__THE DATA__:
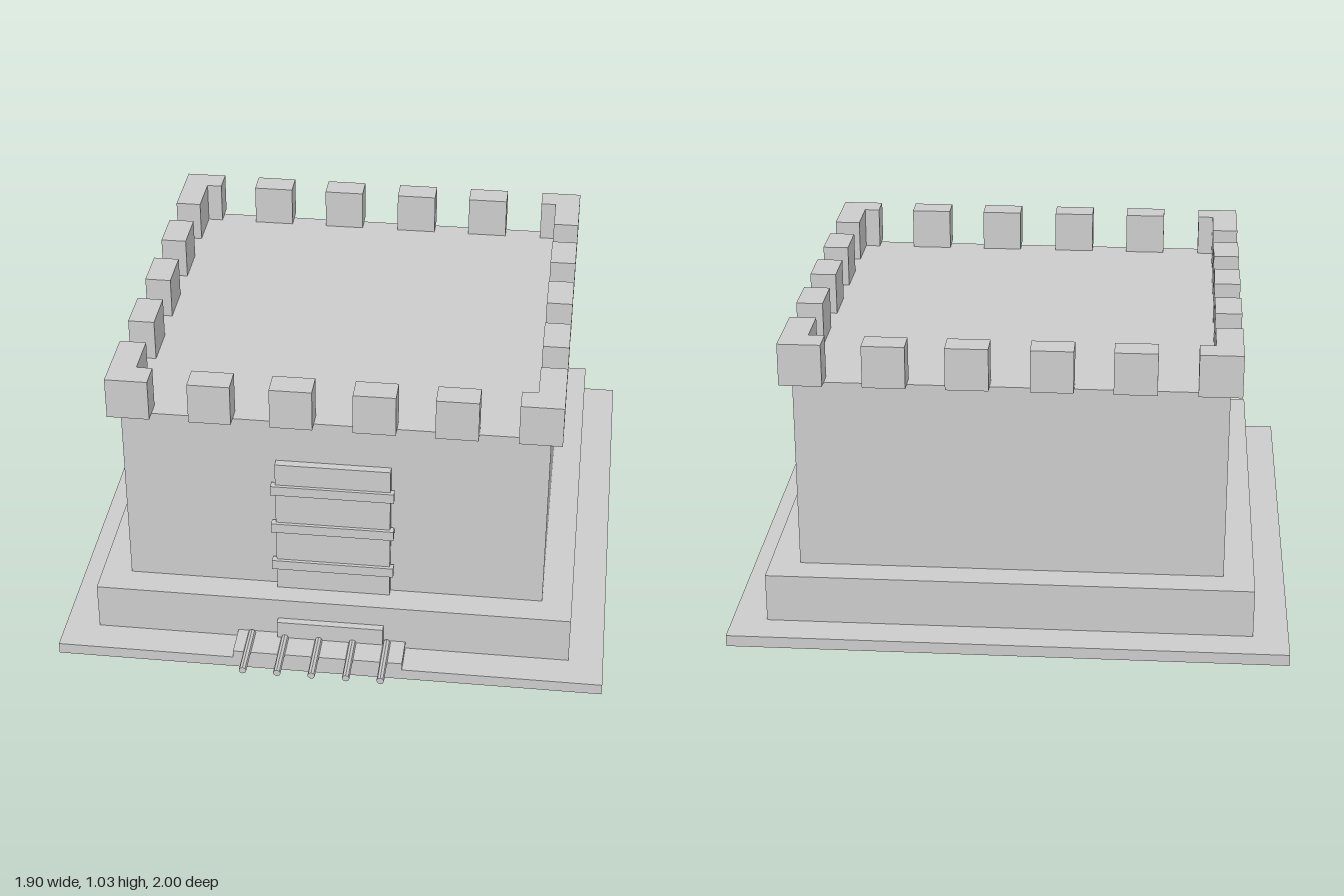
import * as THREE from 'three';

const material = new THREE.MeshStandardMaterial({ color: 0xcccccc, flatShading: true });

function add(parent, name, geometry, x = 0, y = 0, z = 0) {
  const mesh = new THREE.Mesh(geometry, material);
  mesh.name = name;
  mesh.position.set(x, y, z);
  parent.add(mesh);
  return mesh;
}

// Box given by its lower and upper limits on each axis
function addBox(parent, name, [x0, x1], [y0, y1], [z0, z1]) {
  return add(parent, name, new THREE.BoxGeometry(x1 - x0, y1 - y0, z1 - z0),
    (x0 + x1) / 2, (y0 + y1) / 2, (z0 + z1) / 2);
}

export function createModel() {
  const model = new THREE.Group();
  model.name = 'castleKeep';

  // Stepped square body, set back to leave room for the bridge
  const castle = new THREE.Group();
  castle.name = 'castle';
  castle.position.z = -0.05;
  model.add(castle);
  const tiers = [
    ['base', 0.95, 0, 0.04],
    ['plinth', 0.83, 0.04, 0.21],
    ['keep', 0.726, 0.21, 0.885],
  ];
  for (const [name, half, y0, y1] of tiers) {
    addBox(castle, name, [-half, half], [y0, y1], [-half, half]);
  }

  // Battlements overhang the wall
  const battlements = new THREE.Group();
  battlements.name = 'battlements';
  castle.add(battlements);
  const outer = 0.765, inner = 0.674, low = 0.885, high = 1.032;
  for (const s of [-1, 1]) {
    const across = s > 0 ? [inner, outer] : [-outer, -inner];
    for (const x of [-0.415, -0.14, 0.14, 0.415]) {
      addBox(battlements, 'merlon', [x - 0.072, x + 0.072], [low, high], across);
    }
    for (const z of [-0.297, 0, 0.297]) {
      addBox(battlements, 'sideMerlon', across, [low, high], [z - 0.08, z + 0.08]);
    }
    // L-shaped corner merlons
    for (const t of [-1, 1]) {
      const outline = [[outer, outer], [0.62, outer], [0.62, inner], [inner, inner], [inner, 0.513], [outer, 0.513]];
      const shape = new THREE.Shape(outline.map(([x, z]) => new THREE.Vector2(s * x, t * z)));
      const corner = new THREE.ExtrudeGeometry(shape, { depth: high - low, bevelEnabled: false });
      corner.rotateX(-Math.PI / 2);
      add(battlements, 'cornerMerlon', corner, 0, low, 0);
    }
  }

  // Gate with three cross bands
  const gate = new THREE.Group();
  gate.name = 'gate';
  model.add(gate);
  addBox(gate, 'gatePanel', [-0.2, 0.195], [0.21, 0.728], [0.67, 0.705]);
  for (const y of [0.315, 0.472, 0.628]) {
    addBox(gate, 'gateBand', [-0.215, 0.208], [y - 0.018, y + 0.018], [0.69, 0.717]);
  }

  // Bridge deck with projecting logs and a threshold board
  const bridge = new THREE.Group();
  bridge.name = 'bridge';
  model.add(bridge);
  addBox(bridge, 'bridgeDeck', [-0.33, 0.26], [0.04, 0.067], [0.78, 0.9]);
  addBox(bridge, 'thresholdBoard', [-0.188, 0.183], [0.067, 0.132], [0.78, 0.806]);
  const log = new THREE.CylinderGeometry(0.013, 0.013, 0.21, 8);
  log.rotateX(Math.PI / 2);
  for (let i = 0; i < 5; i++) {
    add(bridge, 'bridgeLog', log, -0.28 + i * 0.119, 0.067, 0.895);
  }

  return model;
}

__WHAT IS REQUIRED__:
Filter the records, keeping only lines that contain "corner", and show those lines.

__TASK RESPONSE__:
    // L-shaped corner merlons
      const corner = new THREE.ExtrudeGeometry(shape, { depth: high - low, bevelEnabled: false });
      corner.rotateX(-Math.PI / 2);
      add(battlements, 'cornerMerlon', corner, 0, low, 0);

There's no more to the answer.